Work task =
In these entries, tally the lines where "flange" occurs. Respond with only the count.

Data provided =
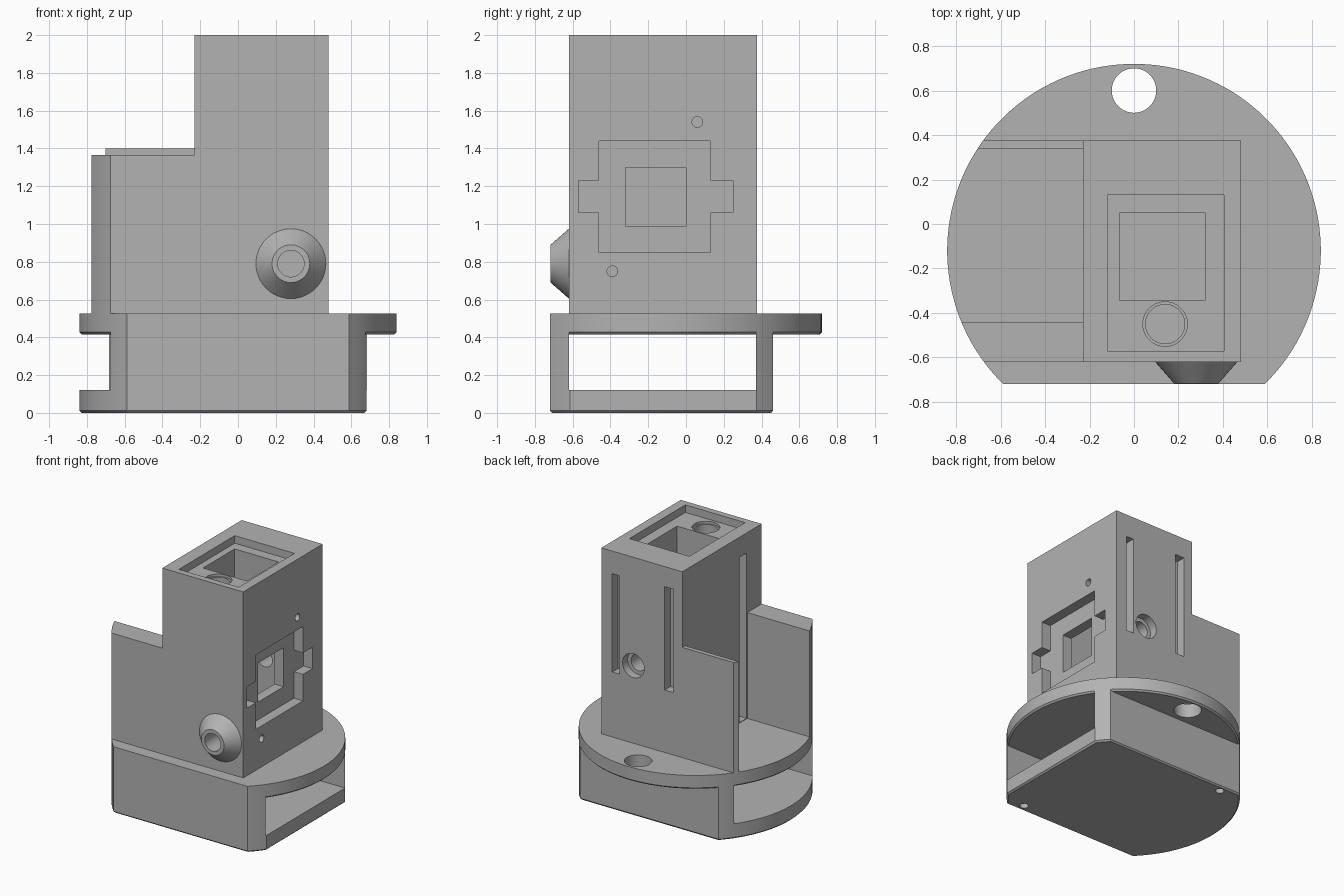
import bpy, bmesh, math
from mathutils import Matrix, Vector

old = bpy.data.objects.get("Cube")
if old:
    bpy.data.objects.remove(old)

grey = bpy.data.materials.new("plain grey")
grey.use_nodes = True
grey.diffuse_color = (0.45, 0.45, 0.45, 1)
grey.node_tree.nodes["Principled BSDF"].inputs["Base Color"].default_value = (0.45, 0.45, 0.45, 1)

RADIUS, CENTRE_Y = 0.84, -0.12
FRONT = -0.72


def finish(name, bm):
    bmesh.ops.recalc_face_normals(bm, faces=bm.faces)
    mesh = bpy.data.meshes.new(name)
    bm.to_mesh(mesh)
    bm.free()
    mesh.materials.append(grey)
    ob = bpy.data.objects.new(name, mesh)
    bpy.context.collection.objects.link(ob)
    return ob


def clip(points, axis, limit, sign):
    """Keep the part of a convex outline where sign * coordinate <= sign * limit."""
    out = []
    for i, b in enumerate(points):
        a = points[i - 1]
        da, db = sign * (a[axis] - limit), sign * (b[axis] - limit)
        if da * db < 0:
            out.append(a.lerp(b, da / (da - db)))
        if db <= 0:
            out.append(b)
    return out


def disc_part(name, z0, z1, y0=FRONT, y1=1, x1=1, chamfer=0):
    """Slice of the round footprint between flat limits, extruded upward."""
    steps = 128
    pts = [Vector((RADIUS * math.cos(t), CENTRE_Y + RADIUS * math.sin(t), z0))
           for t in (2 * math.pi * (i + 0.5) / steps for i in range(steps))]
    for axis, limit, sign in ((1, y0, -1), (1, y1, 1), (0, x1, 1)):
        pts = clip(pts, axis, limit, sign)
    bm = bmesh.new()
    face = bm.faces.new([bm.verts.new(p) for p in pts])
    top = bmesh.ops.extrude_face_region(bm, geom=[face])["geom"]
    bmesh.ops.translate(bm, vec=(0, 0, z1 - z0),
                        verts=[v for v in top if isinstance(v, bmesh.types.BMVert)])
    if chamfer:
        rim = [e for e in bm.edges if all(abs(v.co.z - z0) < 1e-5 for v in e.verts)]
        bmesh.ops.bevel(bm, geom=rim, offset=chamfer, segments=1, affect='EDGES')
    return finish(name, bm)


def box(name, x, y, z):
    bm = bmesh.new()
    size = [b - a for a, b in (x, y, z)]
    mid = [(a + b) / 2 for a, b in (x, y, z)]
    bmesh.ops.create_cube(bm, size=1, matrix=Matrix.Translation(mid) @ Matrix.Diagonal((*size, 1)))
    return finish(name, bm)


def rod(name, start, end, r1, r2=None):
    start, end = Vector(start), Vector(end)
    way = end - start
    turn = way.to_track_quat('Z', 'Y').to_matrix().to_4x4()
    bm = bmesh.new()
    bmesh.ops.create_cone(bm, cap_ends=True, segments=48, radius1=r1,
                          radius2=r1 if r2 is None else r2, depth=way.length,
                          matrix=Matrix.Translation((start + end) / 2) @ turn)
    return finish(name, bm)


def cut(ob, *cutters):
    for c in cutters:
        mod = ob.modifiers.new("cut", 'BOOLEAN')
        mod.operation, mod.solver, mod.object = 'DIFFERENCE', 'EXACT', c
        bpy.context.view_layer.objects.active = ob
        bpy.ops.object.modifier_apply(modifier=mod.name)
        bpy.data.objects.remove(c)


# Base: bottom slab, two walls with an open slot between, round flange above
slab = disc_part("bottom_slab", 0, 0.12, y1=0.46, x1=0.68, chamfer=0.012)
cut(slab, *[rod("screw_hole", (x, y, -0.1), (x, y, 0.1), 0.032)
            for x, y in ((0.48, -0.66), (-0.46, 0.41))])
front_wall = disc_part("base_front_wall", 0.12, 0.45, y1=-0.62)
back_wall = disc_part("base_back_wall", 0.12, 0.45, y0=0.37, y1=0.46)
flange = disc_part("round_flange", 0.415, 0.525, chamfer=0.012)
cut(flange, rod("flange_hole", (0, 0.6, 0.3), (0, 0.6, 0.7), 0.1))

# Low side walls that follow the round edge
side_front = disc_part("side_front_wall", 0.525, 1.365, y0=-0.62, y1=-0.44, x1=-0.23)
side_back = disc_part("side_back_wall", 0.525, 1.4, y0=0.34, y1=0.375, x1=-0.23)

# Tower with its top well, side window, slots and bores
tower = box("tower", (-0.23, 0.48), (-0.62, 0.375), (0.525, 2))
cut(tower,
    box("top_recess", (-0.12, 0.405), (-0.57, 0.13), (1.94, 2.1)),
    box("shaft", (-0.065, 0.32), (-0.345, 0.05), (0.85, 2.1)),
    rod("top_bore", (0.14, -0.45, 1.7), (0.14, -0.45, 2.1), 0.088),
    rod("top_counterbore", (0.14, -0.45, 1.92), (0.14, -0.45, 2.1), 0.1),
    box("window_recess", (0.4, 0.6), (-0.46, 0.13), (0.85, 1.44)),
    box("window_arms", (0.4, 0.6), (-0.57, 0.25), (1.06, 1.23)),
    box("window", (0.2, 0.6), (-0.32, 0), (0.99, 1.3)),
    rod("pin_hole_high", (0.38, 0.06, 1.54), (0.6, 0.06, 1.54), 0.028),
    rod("pin_hole_low", (0.38, -0.39, 0.75), (0.6, -0.39, 0.75), 0.028),
    box("back_slot_a", (0.32, 0.385), (0.3, 0.5), (1.04, 1.82)),
    box("back_slot_b", (-0.155, -0.075), (0.3, 0.5), (1.02, 1.84)),
    box("side_slot", (-0.4, -0.15), (-0.43, -0.34), (0.53, 1.84)),
    rod("back_bore", (0.2, 0, 1.14), (0.2, 0.5, 1.14), 0.065),
    rod("back_counterbore", (0.2, 0.31, 1.14), (0.2, 0.5, 1.14), 0.095),
    rod("front_bore", (0.28, -0.8, 0.79), (0.28, -0.4, 0.79), 0.07))

# Conical nozzle on the front
nozzle = rod("front_nozzle", (0.28, -0.62, 0.79), (0.28, -0.717, 0.79), 0.185, 0.1)
cut(nozzle, rod("nozzle_bore", (0.28, -0.8, 0.79), (0.28, -0.5, 0.79), 0.07))

for ob in bpy.context.view_layer.objects:
    ob.select_set(False)
for ob in (slab, front_wall, back_wall, flange, side_front, side_back, tower, nozzle):
    ob.select_set(True)
bpy.context.view_layer.objects.active = tower
bpy.ops.object.shade_smooth_by_angle(angle=math.radians(30))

Solution =
4